• INSTRUCTIONS FOR THE TASK: All lines from the one containing "for side, s" to the end of the entries below should be output exactly as they appear. No other lines should be output.

Dataset entries
*-*-*
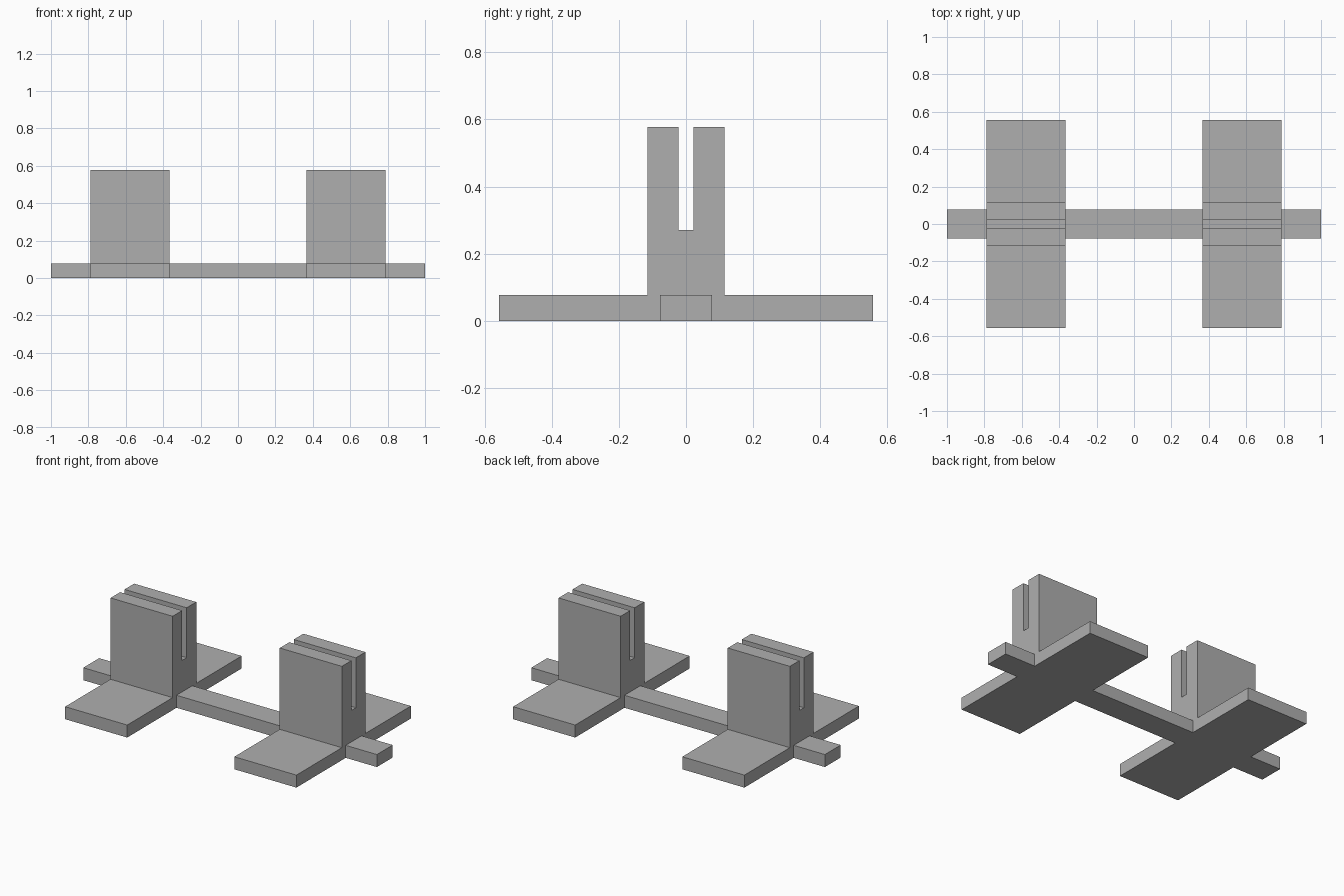
import bpy
import bmesh

cube = bpy.data.objects.get("Cube")
if cube:
    bpy.data.objects.remove(cube, do_unlink=True)

grey = bpy.data.materials.new("plain grey")
grey.use_nodes = True
colour = (0.43, 0.43, 0.43, 1)
grey.diffuse_color = colour
grey.node_tree.nodes["Principled BSDF"].inputs["Base Color"].default_value = colour

BASE_H = 0.077
INNER, OUTER = 0.365, 0.788


def extrude_profile(name, profile, x0, x1):
    """Extrude a (y, z) outline along x from x0 to x1."""
    bm = bmesh.new()
    face = bm.faces.new([bm.verts.new((x0, y, z)) for y, z in profile])
    grown = bmesh.ops.extrude_face_region(bm, geom=[face])
    moved = [g for g in grown["geom"] if isinstance(g, bmesh.types.BMVert)]
    bmesh.ops.translate(bm, verts=moved, vec=(x1 - x0, 0, 0))
    bmesh.ops.recalc_face_normals(bm, faces=bm.faces)
    mesh = bpy.data.meshes.new(name)
    bm.to_mesh(mesh)
    bm.free()
    mesh.materials.append(grey)
    obj = bpy.data.objects.new(name, mesh)
    bpy.context.collection.objects.link(obj)
    return obj


# Slotted upright on a wide foot: half outline, mirrored in y
half = [(0.557, 0), (0.557, BASE_H), (0.115, BASE_H),
        (0.115, 0.578), (0.022, 0.578), (0.022, 0.271)]
stand = half + [(-y, z) for y, z in reversed(half)]

# Connecting bar, flush with the feet
bar = [(0.077, 0), (0.077, BASE_H), (-0.077, BASE_H), (-0.077, 0)]

for side, s in (("left", 1), ("right", -1)):
    extrude_profile(side + "_slotted_stand", stand, s * INNER, s * OUTER)
    extrude_profile(side + "_bar_end", bar, s * OUTER, s)
extrude_profile("middle_bar", bar, -INNER, INNER)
*-*-*
• ANSWER BELOW:
for side, s in (("left", 1), ("right", -1)):
    extrude_profile(side + "_slotted_stand", stand, s * INNER, s * OUTER)
    extrude_profile(side + "_bar_end", bar, s * OUTER, s)
extrude_profile("middle_bar", bar, -INNER, INNER)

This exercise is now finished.